• [Action item]: Using the data beneath this instruction, retype only the lines from the one that contains "const bore = turned('bore', profile);" down to the one that contains "floor.name = 'boreFloor';", both included, exactly as they appear.

#### Excerpted data ####

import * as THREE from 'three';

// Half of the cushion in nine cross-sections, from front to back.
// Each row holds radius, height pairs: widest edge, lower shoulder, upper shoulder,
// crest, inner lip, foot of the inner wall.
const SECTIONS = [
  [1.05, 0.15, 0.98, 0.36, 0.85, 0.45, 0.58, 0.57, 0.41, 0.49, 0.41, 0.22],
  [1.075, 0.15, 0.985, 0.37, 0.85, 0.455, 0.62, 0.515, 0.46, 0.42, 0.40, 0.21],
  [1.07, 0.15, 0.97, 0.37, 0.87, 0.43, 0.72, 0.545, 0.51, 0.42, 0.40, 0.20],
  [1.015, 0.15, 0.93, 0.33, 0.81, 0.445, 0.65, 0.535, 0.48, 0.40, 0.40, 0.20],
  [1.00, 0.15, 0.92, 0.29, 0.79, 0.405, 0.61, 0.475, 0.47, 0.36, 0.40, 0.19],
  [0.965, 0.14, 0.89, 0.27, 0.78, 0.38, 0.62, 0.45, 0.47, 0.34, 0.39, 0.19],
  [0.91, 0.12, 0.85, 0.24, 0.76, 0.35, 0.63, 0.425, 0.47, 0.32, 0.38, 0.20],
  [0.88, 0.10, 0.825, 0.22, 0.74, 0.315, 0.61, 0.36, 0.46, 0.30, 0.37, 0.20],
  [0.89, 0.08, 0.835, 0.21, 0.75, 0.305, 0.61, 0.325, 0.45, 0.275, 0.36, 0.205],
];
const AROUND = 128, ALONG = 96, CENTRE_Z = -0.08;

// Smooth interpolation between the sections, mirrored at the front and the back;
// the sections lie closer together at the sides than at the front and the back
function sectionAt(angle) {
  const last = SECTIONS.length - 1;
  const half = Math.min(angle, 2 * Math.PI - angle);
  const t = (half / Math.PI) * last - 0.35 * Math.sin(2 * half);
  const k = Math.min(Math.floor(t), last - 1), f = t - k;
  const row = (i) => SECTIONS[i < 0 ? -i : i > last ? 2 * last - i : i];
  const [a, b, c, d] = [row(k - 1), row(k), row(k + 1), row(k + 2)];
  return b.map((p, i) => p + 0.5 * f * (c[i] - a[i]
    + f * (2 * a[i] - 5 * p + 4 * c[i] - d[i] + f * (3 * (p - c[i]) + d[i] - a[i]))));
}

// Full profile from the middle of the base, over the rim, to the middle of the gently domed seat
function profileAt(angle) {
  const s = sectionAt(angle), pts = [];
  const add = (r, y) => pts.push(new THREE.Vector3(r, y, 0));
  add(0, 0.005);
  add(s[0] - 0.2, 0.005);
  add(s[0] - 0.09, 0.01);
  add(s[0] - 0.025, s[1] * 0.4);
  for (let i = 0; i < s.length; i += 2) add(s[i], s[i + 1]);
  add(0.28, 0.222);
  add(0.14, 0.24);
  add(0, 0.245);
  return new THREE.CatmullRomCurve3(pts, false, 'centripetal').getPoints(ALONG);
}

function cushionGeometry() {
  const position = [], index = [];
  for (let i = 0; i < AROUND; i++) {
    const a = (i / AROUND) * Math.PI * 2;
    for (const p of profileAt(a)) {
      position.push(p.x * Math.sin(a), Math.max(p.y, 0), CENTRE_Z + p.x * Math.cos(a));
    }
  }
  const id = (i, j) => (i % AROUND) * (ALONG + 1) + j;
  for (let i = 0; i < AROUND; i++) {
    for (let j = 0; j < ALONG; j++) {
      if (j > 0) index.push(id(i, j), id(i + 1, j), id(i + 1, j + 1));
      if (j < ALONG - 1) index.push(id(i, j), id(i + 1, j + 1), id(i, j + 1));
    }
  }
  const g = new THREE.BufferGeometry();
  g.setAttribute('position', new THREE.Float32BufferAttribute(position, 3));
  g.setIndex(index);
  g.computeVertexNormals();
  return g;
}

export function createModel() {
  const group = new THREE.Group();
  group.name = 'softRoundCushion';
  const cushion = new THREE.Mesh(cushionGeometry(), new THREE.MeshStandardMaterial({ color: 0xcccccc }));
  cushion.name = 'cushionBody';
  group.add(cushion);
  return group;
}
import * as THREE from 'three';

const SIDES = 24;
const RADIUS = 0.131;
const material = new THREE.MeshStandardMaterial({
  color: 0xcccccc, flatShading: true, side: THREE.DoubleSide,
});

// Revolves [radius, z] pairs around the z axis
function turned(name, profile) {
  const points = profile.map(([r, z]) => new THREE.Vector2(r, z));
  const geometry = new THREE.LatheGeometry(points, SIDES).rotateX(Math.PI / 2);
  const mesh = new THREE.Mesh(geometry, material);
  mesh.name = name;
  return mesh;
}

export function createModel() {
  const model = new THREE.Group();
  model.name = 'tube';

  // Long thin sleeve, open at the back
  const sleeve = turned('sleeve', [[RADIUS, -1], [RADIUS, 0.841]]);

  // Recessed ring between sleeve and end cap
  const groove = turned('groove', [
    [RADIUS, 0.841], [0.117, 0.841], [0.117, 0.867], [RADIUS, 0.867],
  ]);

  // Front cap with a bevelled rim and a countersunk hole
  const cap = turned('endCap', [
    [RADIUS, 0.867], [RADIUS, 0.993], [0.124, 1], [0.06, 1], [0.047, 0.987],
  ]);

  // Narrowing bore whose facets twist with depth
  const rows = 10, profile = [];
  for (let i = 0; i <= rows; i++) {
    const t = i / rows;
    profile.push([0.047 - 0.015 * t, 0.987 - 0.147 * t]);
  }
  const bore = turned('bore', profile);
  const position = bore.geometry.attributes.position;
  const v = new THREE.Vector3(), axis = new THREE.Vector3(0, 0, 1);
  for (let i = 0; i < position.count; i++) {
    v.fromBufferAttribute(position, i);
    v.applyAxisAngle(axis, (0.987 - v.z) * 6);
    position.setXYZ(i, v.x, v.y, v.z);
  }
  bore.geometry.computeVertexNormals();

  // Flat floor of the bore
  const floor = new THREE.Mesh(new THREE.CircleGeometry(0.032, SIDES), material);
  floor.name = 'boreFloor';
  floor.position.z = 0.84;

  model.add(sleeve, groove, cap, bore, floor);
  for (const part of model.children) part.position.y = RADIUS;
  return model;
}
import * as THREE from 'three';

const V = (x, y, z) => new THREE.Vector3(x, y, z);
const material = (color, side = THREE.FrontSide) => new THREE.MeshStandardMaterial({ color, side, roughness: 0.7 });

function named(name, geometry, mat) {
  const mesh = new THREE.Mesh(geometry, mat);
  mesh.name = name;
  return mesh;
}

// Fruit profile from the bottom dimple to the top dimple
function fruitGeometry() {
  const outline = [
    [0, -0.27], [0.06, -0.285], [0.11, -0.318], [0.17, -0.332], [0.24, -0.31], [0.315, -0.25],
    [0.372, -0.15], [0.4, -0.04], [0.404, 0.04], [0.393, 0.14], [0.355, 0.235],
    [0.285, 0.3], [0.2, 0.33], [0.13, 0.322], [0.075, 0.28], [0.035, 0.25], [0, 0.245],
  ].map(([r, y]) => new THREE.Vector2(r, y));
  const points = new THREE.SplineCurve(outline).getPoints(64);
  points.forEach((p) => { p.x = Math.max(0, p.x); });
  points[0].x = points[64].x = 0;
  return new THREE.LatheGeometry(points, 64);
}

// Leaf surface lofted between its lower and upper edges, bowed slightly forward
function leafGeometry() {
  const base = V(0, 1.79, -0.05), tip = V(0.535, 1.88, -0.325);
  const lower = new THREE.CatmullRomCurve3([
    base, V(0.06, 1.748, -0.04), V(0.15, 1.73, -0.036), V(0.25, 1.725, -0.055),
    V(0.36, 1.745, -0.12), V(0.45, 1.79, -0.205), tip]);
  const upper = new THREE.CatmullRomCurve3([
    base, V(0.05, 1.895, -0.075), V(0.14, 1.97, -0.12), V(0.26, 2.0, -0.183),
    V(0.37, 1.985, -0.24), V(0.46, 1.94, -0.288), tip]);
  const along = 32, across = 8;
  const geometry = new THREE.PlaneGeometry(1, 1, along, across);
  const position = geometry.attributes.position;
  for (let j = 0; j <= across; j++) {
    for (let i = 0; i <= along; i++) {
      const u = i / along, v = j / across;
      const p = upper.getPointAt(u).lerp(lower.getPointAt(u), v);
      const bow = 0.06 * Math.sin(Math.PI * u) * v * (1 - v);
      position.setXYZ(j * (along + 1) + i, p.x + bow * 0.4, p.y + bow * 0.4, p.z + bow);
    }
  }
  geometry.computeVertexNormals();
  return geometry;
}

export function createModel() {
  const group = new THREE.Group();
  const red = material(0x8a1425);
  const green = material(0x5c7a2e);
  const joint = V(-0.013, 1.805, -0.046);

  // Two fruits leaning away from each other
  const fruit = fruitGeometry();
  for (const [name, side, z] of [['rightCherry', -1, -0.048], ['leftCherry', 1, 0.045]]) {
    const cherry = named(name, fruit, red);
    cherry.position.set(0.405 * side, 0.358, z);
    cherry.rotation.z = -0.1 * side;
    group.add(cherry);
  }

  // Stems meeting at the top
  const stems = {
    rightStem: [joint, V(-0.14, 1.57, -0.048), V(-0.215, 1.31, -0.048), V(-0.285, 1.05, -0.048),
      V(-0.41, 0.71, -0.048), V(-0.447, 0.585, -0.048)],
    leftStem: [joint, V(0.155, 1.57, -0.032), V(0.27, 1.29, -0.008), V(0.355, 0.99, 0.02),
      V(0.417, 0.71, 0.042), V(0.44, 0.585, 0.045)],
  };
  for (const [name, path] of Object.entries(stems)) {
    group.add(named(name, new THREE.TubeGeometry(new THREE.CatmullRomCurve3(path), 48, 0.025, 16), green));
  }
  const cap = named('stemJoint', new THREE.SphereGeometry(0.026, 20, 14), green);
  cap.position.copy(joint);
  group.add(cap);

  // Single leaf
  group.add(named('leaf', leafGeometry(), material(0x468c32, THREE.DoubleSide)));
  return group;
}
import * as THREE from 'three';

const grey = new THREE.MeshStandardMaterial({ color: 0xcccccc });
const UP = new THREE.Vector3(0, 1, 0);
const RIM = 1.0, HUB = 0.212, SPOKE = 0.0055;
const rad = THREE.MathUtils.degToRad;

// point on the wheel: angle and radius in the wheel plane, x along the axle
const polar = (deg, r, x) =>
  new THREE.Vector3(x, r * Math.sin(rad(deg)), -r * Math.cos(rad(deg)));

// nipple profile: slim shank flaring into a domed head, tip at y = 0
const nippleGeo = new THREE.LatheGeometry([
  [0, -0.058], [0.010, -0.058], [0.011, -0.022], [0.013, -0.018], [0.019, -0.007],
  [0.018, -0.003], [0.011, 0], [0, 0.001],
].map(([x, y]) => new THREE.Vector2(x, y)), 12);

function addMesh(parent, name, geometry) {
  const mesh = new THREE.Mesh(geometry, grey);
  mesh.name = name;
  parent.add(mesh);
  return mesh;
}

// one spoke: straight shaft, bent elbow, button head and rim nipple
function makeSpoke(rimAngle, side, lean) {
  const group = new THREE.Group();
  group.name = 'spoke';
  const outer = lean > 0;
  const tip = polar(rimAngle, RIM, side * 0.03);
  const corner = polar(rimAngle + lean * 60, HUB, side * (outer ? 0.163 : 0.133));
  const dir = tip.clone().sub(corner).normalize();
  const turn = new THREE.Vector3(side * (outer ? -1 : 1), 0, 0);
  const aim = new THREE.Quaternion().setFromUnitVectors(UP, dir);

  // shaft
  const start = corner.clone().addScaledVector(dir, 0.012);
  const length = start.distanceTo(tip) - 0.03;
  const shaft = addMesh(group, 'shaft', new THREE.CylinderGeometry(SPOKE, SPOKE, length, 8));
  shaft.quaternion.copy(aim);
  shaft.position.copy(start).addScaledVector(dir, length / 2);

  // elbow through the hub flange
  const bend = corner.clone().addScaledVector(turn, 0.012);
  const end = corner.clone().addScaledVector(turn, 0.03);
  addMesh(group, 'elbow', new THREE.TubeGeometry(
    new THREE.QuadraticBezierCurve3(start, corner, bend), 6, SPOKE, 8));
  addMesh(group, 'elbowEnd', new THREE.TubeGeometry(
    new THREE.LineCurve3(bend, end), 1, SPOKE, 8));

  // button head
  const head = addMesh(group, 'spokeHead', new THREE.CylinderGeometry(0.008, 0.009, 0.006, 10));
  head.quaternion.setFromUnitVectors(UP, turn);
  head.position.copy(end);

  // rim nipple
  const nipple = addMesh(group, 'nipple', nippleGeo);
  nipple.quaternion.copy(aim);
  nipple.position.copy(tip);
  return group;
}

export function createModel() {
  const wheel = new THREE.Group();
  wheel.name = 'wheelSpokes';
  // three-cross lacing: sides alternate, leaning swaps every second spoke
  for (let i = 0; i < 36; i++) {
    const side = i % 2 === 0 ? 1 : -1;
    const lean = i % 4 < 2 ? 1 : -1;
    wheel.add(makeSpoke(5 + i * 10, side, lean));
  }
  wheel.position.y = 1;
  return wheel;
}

####

• [Exercise solution]:
  const bore = turned('bore', profile);
  const position = bore.geometry.attributes.position;
  const v = new THREE.Vector3(), axis = new THREE.Vector3(0, 0, 1);
  for (let i = 0; i < position.count; i++) {
    v.fromBufferAttribute(position, i);
    v.applyAxisAngle(axis, (0.987 - v.z) * 6);
    position.setXYZ(i, v.x, v.y, v.z);
  }
  bore.geometry.computeVertexNormals();

  // Flat floor of the bore
  const floor = new THREE.Mesh(new THREE.CircleGeometry(0.032, SIDES), material);
  floor.name = 'boreFloor';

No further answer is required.